BRIEF -> In the records below, begin at the line containing "bm = bmesh.new()" and end at the line containing "bm.faces.new(rings[-1])"; quote every line in that span exactly, including both boundary lines, and no others.

EXTRACTED MATERIAL ->
•••

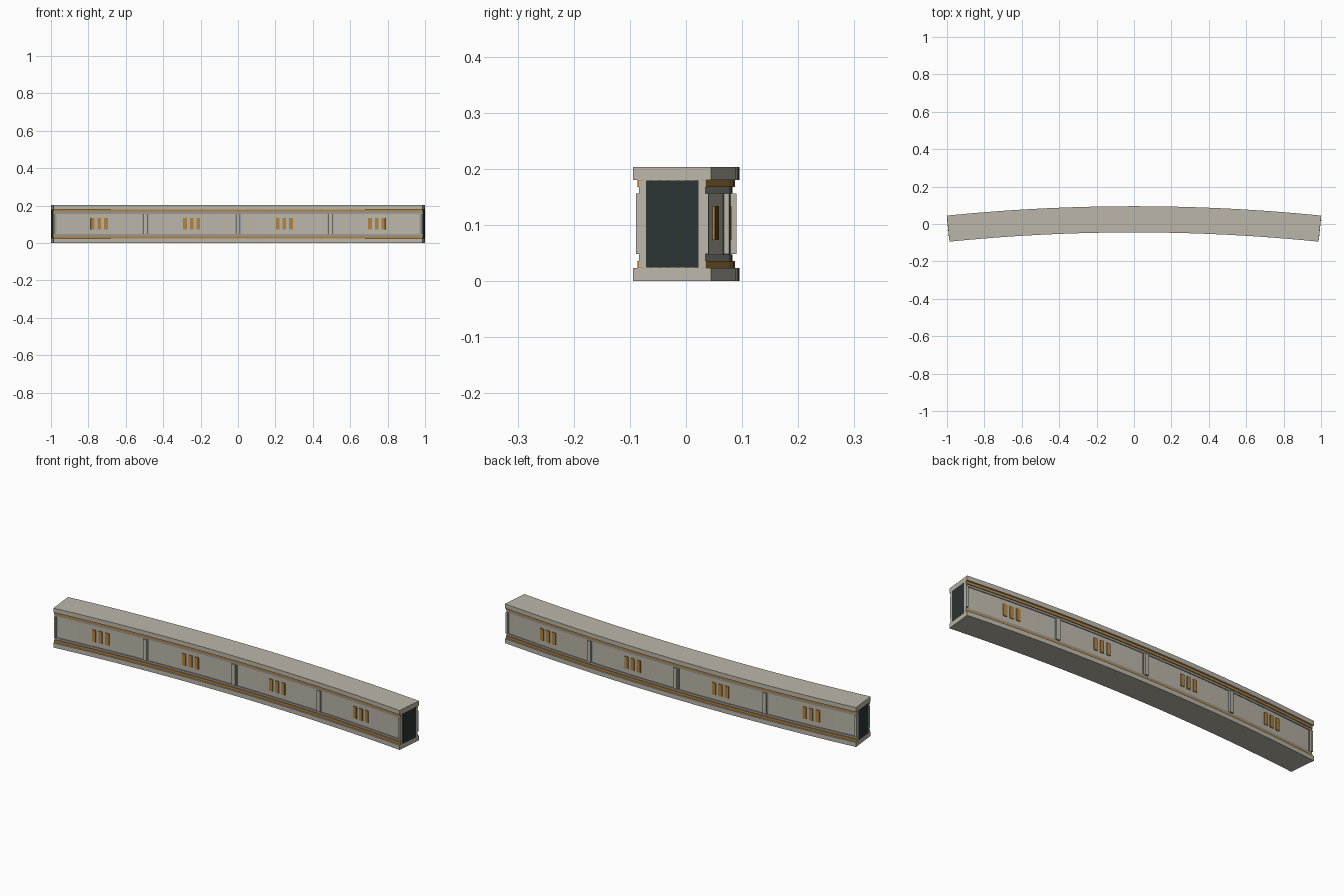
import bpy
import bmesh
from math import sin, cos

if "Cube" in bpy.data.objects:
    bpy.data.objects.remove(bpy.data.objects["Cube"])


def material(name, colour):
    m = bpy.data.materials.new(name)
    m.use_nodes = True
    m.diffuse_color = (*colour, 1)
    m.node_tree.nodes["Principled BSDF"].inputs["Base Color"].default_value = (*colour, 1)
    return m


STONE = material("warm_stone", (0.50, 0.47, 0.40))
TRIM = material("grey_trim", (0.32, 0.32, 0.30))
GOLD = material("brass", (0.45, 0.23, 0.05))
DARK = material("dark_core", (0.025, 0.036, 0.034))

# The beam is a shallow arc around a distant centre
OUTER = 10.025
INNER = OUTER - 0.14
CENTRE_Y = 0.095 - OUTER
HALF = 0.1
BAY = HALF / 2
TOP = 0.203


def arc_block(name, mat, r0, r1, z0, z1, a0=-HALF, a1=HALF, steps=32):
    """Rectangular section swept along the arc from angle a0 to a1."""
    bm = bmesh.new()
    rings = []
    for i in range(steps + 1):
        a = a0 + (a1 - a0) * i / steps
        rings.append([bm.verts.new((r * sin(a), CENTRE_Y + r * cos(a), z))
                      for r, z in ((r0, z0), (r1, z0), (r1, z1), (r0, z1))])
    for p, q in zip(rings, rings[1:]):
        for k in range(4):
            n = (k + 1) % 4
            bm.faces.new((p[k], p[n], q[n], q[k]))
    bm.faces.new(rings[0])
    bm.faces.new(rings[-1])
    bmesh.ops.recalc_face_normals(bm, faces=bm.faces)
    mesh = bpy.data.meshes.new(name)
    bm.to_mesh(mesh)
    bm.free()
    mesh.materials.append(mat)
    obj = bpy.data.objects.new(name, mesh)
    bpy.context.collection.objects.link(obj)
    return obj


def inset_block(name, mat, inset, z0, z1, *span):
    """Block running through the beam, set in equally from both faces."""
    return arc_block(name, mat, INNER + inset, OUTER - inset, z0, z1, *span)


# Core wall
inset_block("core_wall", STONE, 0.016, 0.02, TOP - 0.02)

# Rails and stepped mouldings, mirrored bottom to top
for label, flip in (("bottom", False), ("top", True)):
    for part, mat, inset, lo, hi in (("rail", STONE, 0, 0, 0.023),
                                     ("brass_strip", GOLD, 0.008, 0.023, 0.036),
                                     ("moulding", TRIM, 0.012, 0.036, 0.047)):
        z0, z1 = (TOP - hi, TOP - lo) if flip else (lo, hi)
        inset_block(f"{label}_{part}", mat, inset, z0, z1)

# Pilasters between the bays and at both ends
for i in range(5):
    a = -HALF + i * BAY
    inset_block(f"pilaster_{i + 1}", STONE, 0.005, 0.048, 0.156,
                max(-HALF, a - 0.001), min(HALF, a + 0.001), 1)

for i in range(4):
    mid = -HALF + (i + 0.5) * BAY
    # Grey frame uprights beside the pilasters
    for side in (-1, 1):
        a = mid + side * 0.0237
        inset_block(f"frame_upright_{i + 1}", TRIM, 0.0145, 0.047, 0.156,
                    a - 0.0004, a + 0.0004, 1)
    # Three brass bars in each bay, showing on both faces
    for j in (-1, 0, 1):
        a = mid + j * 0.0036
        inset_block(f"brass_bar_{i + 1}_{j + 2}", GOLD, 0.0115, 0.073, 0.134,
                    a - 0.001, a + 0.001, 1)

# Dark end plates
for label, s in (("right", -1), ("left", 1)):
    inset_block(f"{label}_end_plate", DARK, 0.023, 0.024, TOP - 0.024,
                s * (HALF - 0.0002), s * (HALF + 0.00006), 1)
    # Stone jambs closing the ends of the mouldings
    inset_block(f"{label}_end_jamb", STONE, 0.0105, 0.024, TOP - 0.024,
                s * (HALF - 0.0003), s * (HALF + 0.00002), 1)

•••

TASK RESPONSE ->
    bm = bmesh.new()
    rings = []
    for i in range(steps + 1):
        a = a0 + (a1 - a0) * i / steps
        rings.append([bm.verts.new((r * sin(a), CENTRE_Y + r * cos(a), z))
                      for r, z in ((r0, z0), (r1, z0), (r1, z1), (r0, z1))])
    for p, q in zip(rings, rings[1:]):
        for k in range(4):
            n = (k + 1) % 4
            bm.faces.new((p[k], p[n], q[n], q[k]))
    bm.faces.new(rings[0])
    bm.faces.new(rings[-1])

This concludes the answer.